Sen. Josh Hawley (R-Mo.) is asking the Justice Department to open a criminal antitrust investigation into Amazon.com, citing claims made in a recent news report that the online retail giant has engaged in “predatory and exclusionary data practices to build and maintain a monopoly.”
The Wall Street Journal reported on April 23 that Amazon was using data from third-party sellers to develop competing products, contrary to the company’s own policies. The newspaper cited 20 former employees of Amazon’s private-label business and documents it reviewed that allegedly revealed such practices.
“These practices are alarming for America’s small businesses even under ordinary circumstances,” Hawley wrote in a letter to Attorney General William Barr on April 28 (pdf).
The type of data Amazon is able to access poses a great threat to competition compared to data accessed by traditional retail stores, Hawley said. While ordinary brick-and-mortar stores have access to data such as products that are purchased or when they are purchased, online retailers such as Amazon can collect much more data, he said.
He said online retailers can, for example, track how long a person’s attention stays on a product page, which features attract a person, and images a person views.
“Amazon’s capacity for data collection is like a brick-and-mortar retailer attaching a camera to every customer’s forehead,” he said.
He said that the type of practices alleged in the Wall Street Journal article would amount to a violation under federal antitrust law.
“Thousands of small businesses have been forced to suspend in-store retail and instead rely on Amazon because of shutdowns related to the coronavirus pandemic.
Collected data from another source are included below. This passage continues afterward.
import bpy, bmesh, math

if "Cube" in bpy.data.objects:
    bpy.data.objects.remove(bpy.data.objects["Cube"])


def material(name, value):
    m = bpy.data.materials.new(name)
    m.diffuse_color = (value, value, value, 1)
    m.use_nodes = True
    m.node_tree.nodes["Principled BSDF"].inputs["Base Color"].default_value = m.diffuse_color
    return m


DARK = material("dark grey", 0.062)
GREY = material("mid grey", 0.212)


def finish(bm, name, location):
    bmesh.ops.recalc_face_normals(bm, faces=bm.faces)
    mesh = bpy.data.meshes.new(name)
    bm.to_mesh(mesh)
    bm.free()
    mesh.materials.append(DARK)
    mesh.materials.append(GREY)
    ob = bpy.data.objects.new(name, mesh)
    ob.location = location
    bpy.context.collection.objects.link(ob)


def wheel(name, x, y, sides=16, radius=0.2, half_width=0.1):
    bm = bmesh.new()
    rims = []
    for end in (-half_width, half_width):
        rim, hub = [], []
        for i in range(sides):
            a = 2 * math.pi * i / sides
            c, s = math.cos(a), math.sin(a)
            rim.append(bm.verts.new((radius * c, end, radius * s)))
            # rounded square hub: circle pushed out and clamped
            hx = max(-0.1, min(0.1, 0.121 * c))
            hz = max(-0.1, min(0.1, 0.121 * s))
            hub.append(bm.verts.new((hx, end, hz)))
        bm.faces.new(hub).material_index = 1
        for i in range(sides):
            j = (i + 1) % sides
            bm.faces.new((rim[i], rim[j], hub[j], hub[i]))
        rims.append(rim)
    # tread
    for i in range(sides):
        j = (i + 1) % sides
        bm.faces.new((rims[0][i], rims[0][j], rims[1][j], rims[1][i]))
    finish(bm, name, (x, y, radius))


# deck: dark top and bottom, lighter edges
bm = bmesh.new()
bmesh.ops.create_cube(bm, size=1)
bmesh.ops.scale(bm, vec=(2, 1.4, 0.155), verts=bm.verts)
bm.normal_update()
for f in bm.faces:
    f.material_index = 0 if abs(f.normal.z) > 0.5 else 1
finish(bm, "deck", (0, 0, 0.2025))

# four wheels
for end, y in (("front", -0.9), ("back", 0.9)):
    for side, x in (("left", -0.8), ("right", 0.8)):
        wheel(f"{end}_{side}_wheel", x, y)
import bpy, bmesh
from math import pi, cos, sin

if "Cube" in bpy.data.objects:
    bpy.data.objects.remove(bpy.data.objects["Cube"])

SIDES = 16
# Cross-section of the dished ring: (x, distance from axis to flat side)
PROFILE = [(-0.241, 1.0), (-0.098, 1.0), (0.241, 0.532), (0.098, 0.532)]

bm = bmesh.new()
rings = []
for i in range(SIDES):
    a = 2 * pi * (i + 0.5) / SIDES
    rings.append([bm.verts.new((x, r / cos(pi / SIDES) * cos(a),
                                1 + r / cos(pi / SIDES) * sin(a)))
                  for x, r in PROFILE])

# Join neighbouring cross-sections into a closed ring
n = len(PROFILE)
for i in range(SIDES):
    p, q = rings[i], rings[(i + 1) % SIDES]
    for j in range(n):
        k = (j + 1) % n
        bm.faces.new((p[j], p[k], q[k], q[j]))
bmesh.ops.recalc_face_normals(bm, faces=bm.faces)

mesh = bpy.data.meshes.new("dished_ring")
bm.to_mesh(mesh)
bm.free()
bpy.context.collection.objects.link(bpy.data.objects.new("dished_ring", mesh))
Amazon’s reported data practices are an existential threat that may prevent these businesses from ever recovering,” he added.
The tech giant has repeatedly said that it doesn’t use third-party sellers’ data to make and sell its own products. The company previously told a House Antitrust Subcommittee (pdf) it doesn’t use information from third-party sellers to develop its own products, but it does use aggregate-level data.
Hawley pointed out in his letter that the use of aggregate-level data can be detrimental to competition, saying that “aggregate data can still enable Amazon to create or solidify monopoly power.”
“Using aggregate data just means that, when Amazon uses data to create copycat products, it harms multiple small businesses instead of just one,” the senator wrote.
An Amazon spokesperson told The Epoch Times in an emailed statement that it strictly prohibits “employees from using non-public, seller-specific data to determine which private label products to launch.
“While we don’t believe these claims made by the Wall Street Journal are accurate, we take these allegations very seriously and have launched an internal investigation,” the spokesperson said.
Hawley is the latest lawmaker to raise concerns about the claims made in the news report. House Judiciary Committee Chairman Jerrold Nadler (D-N.Y.) and Antitrust Subcommittee Chairman David N. Cicilline (D-R.I.) also made similar comments last week.
“If true, this report raises deep concerns about Amazon’s apparent lack of candor before the Committee regarding an issue that is central to our investigation,” Nadler said in the statement.
“At best, Amazon’s witness appears to have misrepresented key aspects of Amazon’s business practices while omitting important details in response to pointed questioning. At worst, the witness Amazon sent to speak on its behalf may have lied to Congress,” Cicilline said.
A Justice Department spokesperson told The Epoch Times the department has received the letter and is reviewing it.